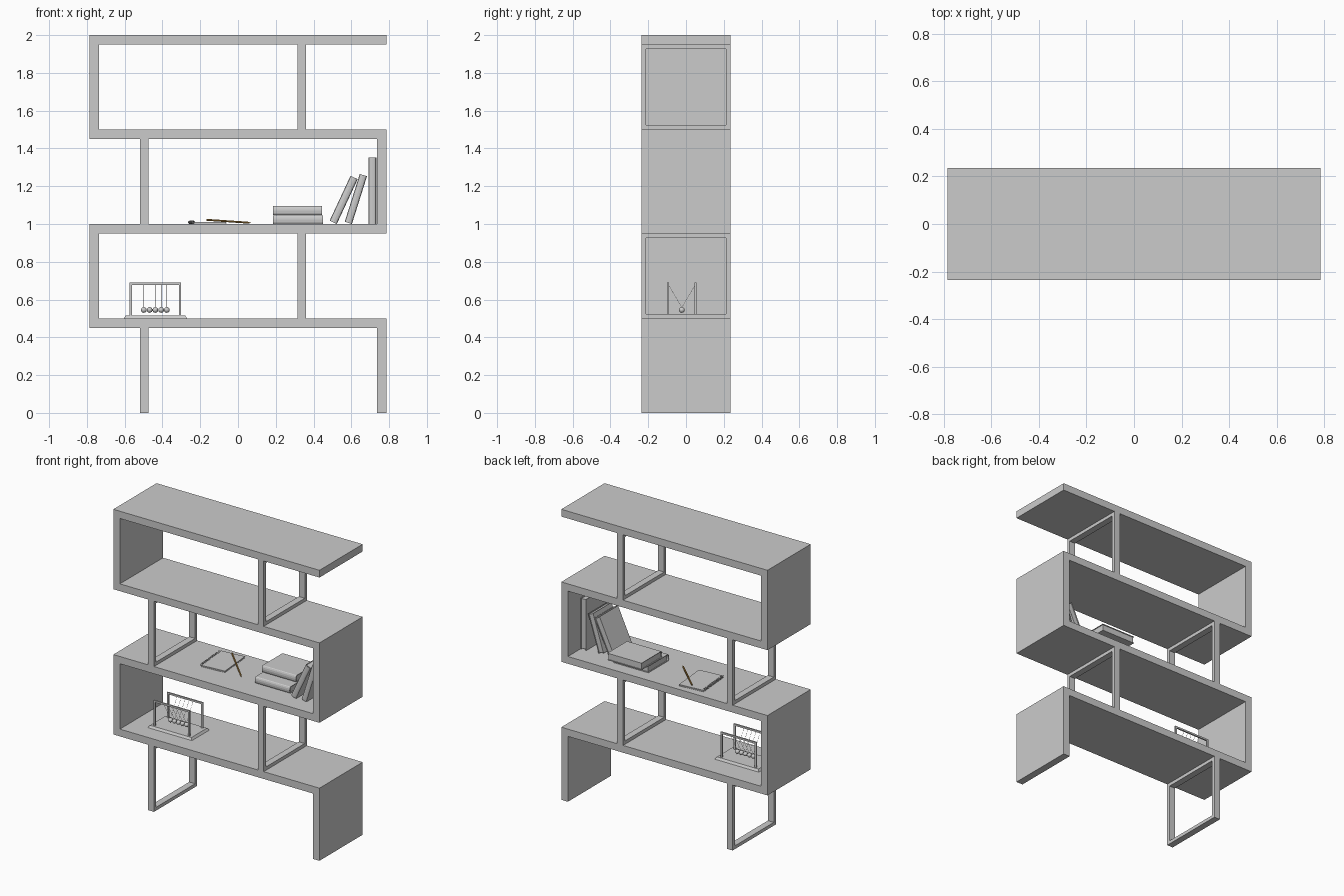
import bpy, bmesh, math
from mathutils import Vector, Matrix, Euler

if "Cube" in bpy.data.objects:
    bpy.data.objects.remove(bpy.data.objects["Cube"])


def make(name, bm, mat=None, smooth=False):
    bmesh.ops.recalc_face_normals(bm, faces=bm.faces[:])
    me = bpy.data.meshes.new(name)
    bm.to_mesh(me)
    bm.free()
    ob = bpy.data.objects.new(name, me)
    bpy.context.collection.objects.link(ob)
    if mat:
        me.materials.append(mat)
    if smooth:
        for p in me.polygons:
            p.use_smooth = True
    return ob


def add_box(bm, x0, x1, y0, y1, z0, z1):
    m = Matrix.Translation(((x0 + x1) / 2, (y0 + y1) / 2, (z0 + z1) / 2))
    m = m @ Matrix.Diagonal((x1 - x0, y1 - y0, z1 - z0, 1))
    return bmesh.ops.create_cube(bm, size=1, matrix=m)["verts"]


def box(name, *b):
    bm = bmesh.new()
    add_box(bm, *b)
    return make(name, bm)


def add_rod(bm, a, b, r, sides, r2=None):
    a, b = Vector(a), Vector(b)
    d = b - a
    m = Matrix.Translation((a + b) / 2) @ d.to_track_quat('Z', 'Y').to_matrix().to_4x4()
    bmesh.ops.create_cone(bm, cap_ends=True, segments=sides, radius1=r,
                          radius2=r if r2 is None else r2, depth=d.length, matrix=m)


def add_ring(bm, centre, r, thick, n=14, k=5):
    # torus whose axis runs along y
    rings = []
    for i in range(n):
        a = math.tau * i / n
        rings.append([bm.verts.new((centre[0] + (r + thick * math.cos(b)) * math.cos(a),
                                    centre[1] + thick * math.sin(b),
                                    centre[2] + (r + thick * math.cos(b)) * math.sin(a)))
                      for b in (math.tau * j / k for j in range(k))])
    for i in range(n):
        p, q = rings[i], rings[(i + 1) % n]
        for j in range(k):
            bm.faces.new((p[j], q[j], q[(j + 1) % k], p[(j + 1) % k]))


W, D, T = 0.785, 0.235, 0.05

# shelves, alternating end panels and open square frames
for i in range(4):
    z = 0.5 * i
    top = z + 0.45
    box(f"shelf_{i + 1}", -W, W, -D, D, top, top + T)
    right = i % 2 == 0
    x0, fx = (W - T, -0.52) if right else (-W, 0.315)
    box(f"end_panel_{i + 1}", x0, x0 + T, -D, D, z, top)
    bm = bmesh.new()
    b = 0.023
    for s in (-1, 1):
        y = sorted((s * D, s * (D - b)))
        add_box(bm, fx, fx + 0.045, *y, z, top)
    add_box(bm, fx, fx + 0.045, -D + b, D - b, z, z + b)
    add_box(bm, fx, fx + 0.045, -D + b, D - b, top - b, top)
    make(f"frame_support_{i + 1}", bm)

# swinging-ball desk toy: base, two hoops, balls, strings
cx, cy = -0.4375, -0.022
bm = bmesh.new()
vs = add_box(bm, cx - 0.168, cx + 0.168, cy - 0.095, cy + 0.095, 0.5, 0.515)
for v in vs:
    if v.co.z > 0.51:
        v.co.x += 0.01 if v.co.x < cx else -0.01
        v.co.y += 0.01 if v.co.y < cy else -0.01
make("toy_base", bm)
bm = bmesh.new()
for s in (-1, 1):
    y = cy + s * 0.073
    for t in (-1, 1):
        x = cx + t * 0.131
        add_box(bm, x - 0.006, x + 0.006, y - 0.005, y + 0.005, 0.514, 0.69)
    add_box(bm, cx - 0.125, cx + 0.125, y - 0.005, y + 0.005, 0.678, 0.69)
make("toy_hoops", bm)
balls, strings = bmesh.new(), bmesh.new()
for i in range(5):
    x = cx + (i - 2) * 0.0305
    bmesh.ops.create_uvsphere(balls, u_segments=16, v_segments=10, radius=0.015,
                              matrix=Matrix.Translation((x, cy, 0.545)))
    for s in (-1, 1):
        add_rod(strings, (x, cy, 0.558), (x, cy + s * 0.073, 0.682), 0.0008, 5)
make("toy_balls", balls, smooth=True)
make("toy_strings", strings)

# spiral notebook: covers, pages, ring binding
nw, nd = 0.175, 0.25
bm, rings = bmesh.new(), bmesh.new()
add_box(bm, 0, nw, 0, nd, 0, 0.002)
add_box(bm, 0.002, nw - 0.003, 0.003, nd - 0.003, 0.002, 0.008)
add_box(bm, 0, nw, 0, nd, 0.008, 0.01)
for i in range(16):
    add_ring(rings, (0.0, 0.015 + i * (nd - 0.03) / 15, 0.008), 0.0075, 0.0012)
for ob in (make("notebook", bm), make("notebook_rings", rings, smooth=True)):
    ob.location = (-0.235, -0.07, 1.001)
    ob.rotation_euler.z = math.radians(5)

# pencil resting on the notebook
wood = bpy.data.materials.new("pencil_brown")
wood.diffuse_color = (0.45, 0.24, 0.05, 1)
wood.use_nodes = True
wood.node_tree.nodes["Principled BSDF"].inputs["Base Color"].default_value = wood.diffuse_color
a, b = Vector((-0.165, 0.17, 1.022)), Vector((0.07, -0.06, 1.006))
bm = bmesh.new()
add_rod(bm, a, a.lerp(b, 0.92), 0.005, 6)
add_rod(bm, a.lerp(b, 0.92), b, 0.005, 6, 0.0005)
make("pencil", bm, wood)


def book(name, t, h, d, loc, rot):
    # spine faces -y, thickness along x, height along z, origin at lower corner
    c, m = 0.004, 0.005
    out = [(0, d), (0, 0)] + [(t / 2 - t / 2 * math.cos(u), -0.010 * math.sin(u))
                              for u in (math.pi * k / 6 for k in range(1, 6))] + [(t, 0), (t, d)]
    inn = [(t - c, d), (t - c, 0.002)] + \
          [(t / 2 + (t / 2 - c) * math.cos(u), 0.002 - 0.008 * math.sin(u))
           for u in (math.pi * k / 6 for k in range(1, 6))] + [(c, 0.002), (c, d)]
    bm = bmesh.new()
    face = bm.faces.new([bm.verts.new((x, y, 0)) for x, y in out + inn])
    ext = bmesh.ops.extrude_face_region(bm, geom=[face])["geom"]
    bmesh.ops.translate(bm, vec=(0, 0, h), verts=[v for v in ext if isinstance(v, bmesh.types.BMVert)])
    cover = make(name + "_cover", bm)
    pages = box(name + "_pages", c, t - c, 0.003, d - m, m, h - m)
    for ob in (cover, pages):
        ob.matrix_world = Matrix.Translation(loc) @ Euler(rot).to_matrix().to_4x4()


# two flat books, then two leaning and one upright
flat = math.pi / 2
book("flat_book_lower", 0.046, 0.265, 0.215, (0.185, -0.07, 1.046), (0, flat, 0))
book("flat_book_upper", 0.048, 0.26, 0.215, (0.185, 0.005, 1.095), (0, flat, 0))
for name, x, deg, t, h in (("leaning_book_outer", 0.485, 25, 0.042, 0.262),
                           ("leaning_book_inner", 0.565, 17.5, 0.04, 0.265)):
    r = math.radians(deg)
    book(name, t, h, 0.2, (x, -0.11, 1.0 + t * math.sin(r)), (0, r, 0))
book("upright_book", 0.042, 0.352, 0.21, (0.69, -0.11, 1.001), (0, 0, 0))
++++
ACTION ITEM:
Word for word, restate all of the records. Exclude the pictures.

SOLVED PROBLEM:
import bpy, bmesh, math
from mathutils import Vector, Matrix, Euler

if "Cube" in bpy.data.objects:
    bpy.data.objects.remove(bpy.data.objects["Cube"])


def make(name, bm, mat=None, smooth=False):
    bmesh.ops.recalc_face_normals(bm, faces=bm.faces[:])
    me = bpy.data.meshes.new(name)
    bm.to_mesh(me)
    bm.free()
    ob = bpy.data.objects.new(name, me)
    bpy.context.collection.objects.link(ob)
    if mat:
        me.materials.append(mat)
    if smooth:
        for p in me.polygons:
            p.use_smooth = True
    return ob


def add_box(bm, x0, x1, y0, y1, z0, z1):
    m = Matrix.Translation(((x0 + x1) / 2, (y0 + y1) / 2, (z0 + z1) / 2))
    m = m @ Matrix.Diagonal((x1 - x0, y1 - y0, z1 - z0, 1))
    return bmesh.ops.create_cube(bm, size=1, matrix=m)["verts"]


def box(name, *b):
    bm = bmesh.new()
    add_box(bm, *b)
    return make(name, bm)


def add_rod(bm, a, b, r, sides, r2=None):
    a, b = Vector(a), Vector(b)
    d = b - a
    m = Matrix.Translation((a + b) / 2) @ d.to_track_quat('Z', 'Y').to_matrix().to_4x4()
    bmesh.ops.create_cone(bm, cap_ends=True, segments=sides, radius1=r,
                          radius2=r if r2 is None else r2, depth=d.length, matrix=m)


def add_ring(bm, centre, r, thick, n=14, k=5):
    # torus whose axis runs along y
    rings = []
    for i in range(n):
        a = math.tau * i / n
        rings.append([bm.verts.new((centre[0] + (r + thick * math.cos(b)) * math.cos(a),
                                    centre[1] + thick * math.sin(b),
                                    centre[2] + (r + thick * math.cos(b)) * math.sin(a)))
                      for b in (math.tau * j / k for j in range(k))])
    for i in range(n):
        p, q = rings[i], rings[(i + 1) % n]
        for j in range(k):
            bm.faces.new((p[j], q[j], q[(j + 1) % k], p[(j + 1) % k]))


W, D, T = 0.785, 0.235, 0.05

# shelves, alternating end panels and open square frames
for i in range(4):
    z = 0.5 * i
    top = z + 0.45
    box(f"shelf_{i + 1}", -W, W, -D, D, top, top + T)
    right = i % 2 == 0
    x0, fx = (W - T, -0.52) if right else (-W, 0.315)
    box(f"end_panel_{i + 1}", x0, x0 + T, -D, D, z, top)
    bm = bmesh.new()
    b = 0.023
    for s in (-1, 1):
        y = sorted((s * D, s * (D - b)))
        add_box(bm, fx, fx + 0.045, *y, z, top)
    add_box(bm, fx, fx + 0.045, -D + b, D - b, z, z + b)
    add_box(bm, fx, fx + 0.045, -D + b, D - b, top - b, top)
    make(f"frame_support_{i + 1}", bm)

# swinging-ball desk toy: base, two hoops, balls, strings
cx, cy = -0.4375, -0.022
bm = bmesh.new()
vs = add_box(bm, cx - 0.168, cx + 0.168, cy - 0.095, cy + 0.095, 0.5, 0.515)
for v in vs:
    if v.co.z > 0.51:
        v.co.x += 0.01 if v.co.x < cx else -0.01
        v.co.y += 0.01 if v.co.y < cy else -0.01
make("toy_base", bm)
bm = bmesh.new()
for s in (-1, 1):
    y = cy + s * 0.073
    for t in (-1, 1):
        x = cx + t * 0.131
        add_box(bm, x - 0.006, x + 0.006, y - 0.005, y + 0.005, 0.514, 0.69)
    add_box(bm, cx - 0.125, cx + 0.125, y - 0.005, y + 0.005, 0.678, 0.69)
make("toy_hoops", bm)
balls, strings = bmesh.new(), bmesh.new()
for i in range(5):
    x = cx + (i - 2) * 0.0305
    bmesh.ops.create_uvsphere(balls, u_segments=16, v_segments=10, radius=0.015,
                              matrix=Matrix.Translation((x, cy, 0.545)))
    for s in (-1, 1):
        add_rod(strings, (x, cy, 0.558), (x, cy + s * 0.073, 0.682), 0.0008, 5)
make("toy_balls", balls, smooth=True)
make("toy_strings", strings)

# spiral notebook: covers, pages, ring binding
nw, nd = 0.175, 0.25
bm, rings = bmesh.new(), bmesh.new()
add_box(bm, 0, nw, 0, nd, 0, 0.002)
add_box(bm, 0.002, nw - 0.003, 0.003, nd - 0.003, 0.002, 0.008)
add_box(bm, 0, nw, 0, nd, 0.008, 0.01)
for i in range(16):
    add_ring(rings, (0.0, 0.015 + i * (nd - 0.03) / 15, 0.008), 0.0075, 0.0012)
for ob in (make("notebook", bm), make("notebook_rings", rings, smooth=True)):
    ob.location = (-0.235, -0.07, 1.001)
    ob.rotation_euler.z = math.radians(5)

# pencil resting on the notebook
wood = bpy.data.materials.new("pencil_brown")
wood.diffuse_color = (0.45, 0.24, 0.05, 1)
wood.use_nodes = True
wood.node_tree.nodes["Principled BSDF"].inputs["Base Color"].default_value = wood.diffuse_color
a, b = Vector((-0.165, 0.17, 1.022)), Vector((0.07, -0.06, 1.006))
bm = bmesh.new()
add_rod(bm, a, a.lerp(b, 0.92), 0.005, 6)
add_rod(bm, a.lerp(b, 0.92), b, 0.005, 6, 0.0005)
make("pencil", bm, wood)


def book(name, t, h, d, loc, rot):
    # spine faces -y, thickness along x, height along z, origin at lower corner
    c, m = 0.004, 0.005
    out = [(0, d), (0, 0)] + [(t / 2 - t / 2 * math.cos(u), -0.010 * math.sin(u))
                              for u in (math.pi * k / 6 for k in range(1, 6))] + [(t, 0), (t, d)]
    inn = [(t - c, d), (t - c, 0.002)] + \
          [(t / 2 + (t / 2 - c) * math.cos(u), 0.002 - 0.008 * math.sin(u))
           for u in (math.pi * k / 6 for k in range(1, 6))] + [(c, 0.002), (c, d)]
    bm = bmesh.new()
    face = bm.faces.new([bm.verts.new((x, y, 0)) for x, y in out + inn])
    ext = bmesh.ops.extrude_face_region(bm, geom=[face])["geom"]
    bmesh.ops.translate(bm, vec=(0, 0, h), verts=[v for v in ext if isinstance(v, bmesh.types.BMVert)])
    cover = make(name + "_cover", bm)
    pages = box(name + "_pages", c, t - c, 0.003, d - m, m, h - m)
    for ob in (cover, pages):
        ob.matrix_world = Matrix.Translation(loc) @ Euler(rot).to_matrix().to_4x4()


# two flat books, then two leaning and one upright
flat = math.pi / 2
book("flat_book_lower", 0.046, 0.265, 0.215, (0.185, -0.07, 1.046), (0, flat, 0))
book("flat_book_upper", 0.048, 0.26, 0.215, (0.185, 0.005, 1.095), (0, flat, 0))
for name, x, deg, t, h in (("leaning_book_outer", 0.485, 25, 0.042, 0.262),
                           ("leaning_book_inner", 0.565, 17.5, 0.04, 0.265)):
    r = math.radians(deg)
    book(name, t, h, 0.2, (x, -0.11, 1.0 + t * math.sin(r)), (0, r, 0))
book("upright_book", 0.042, 0.352, 0.21, (0.69, -0.11, 1.001), (0, 0, 0))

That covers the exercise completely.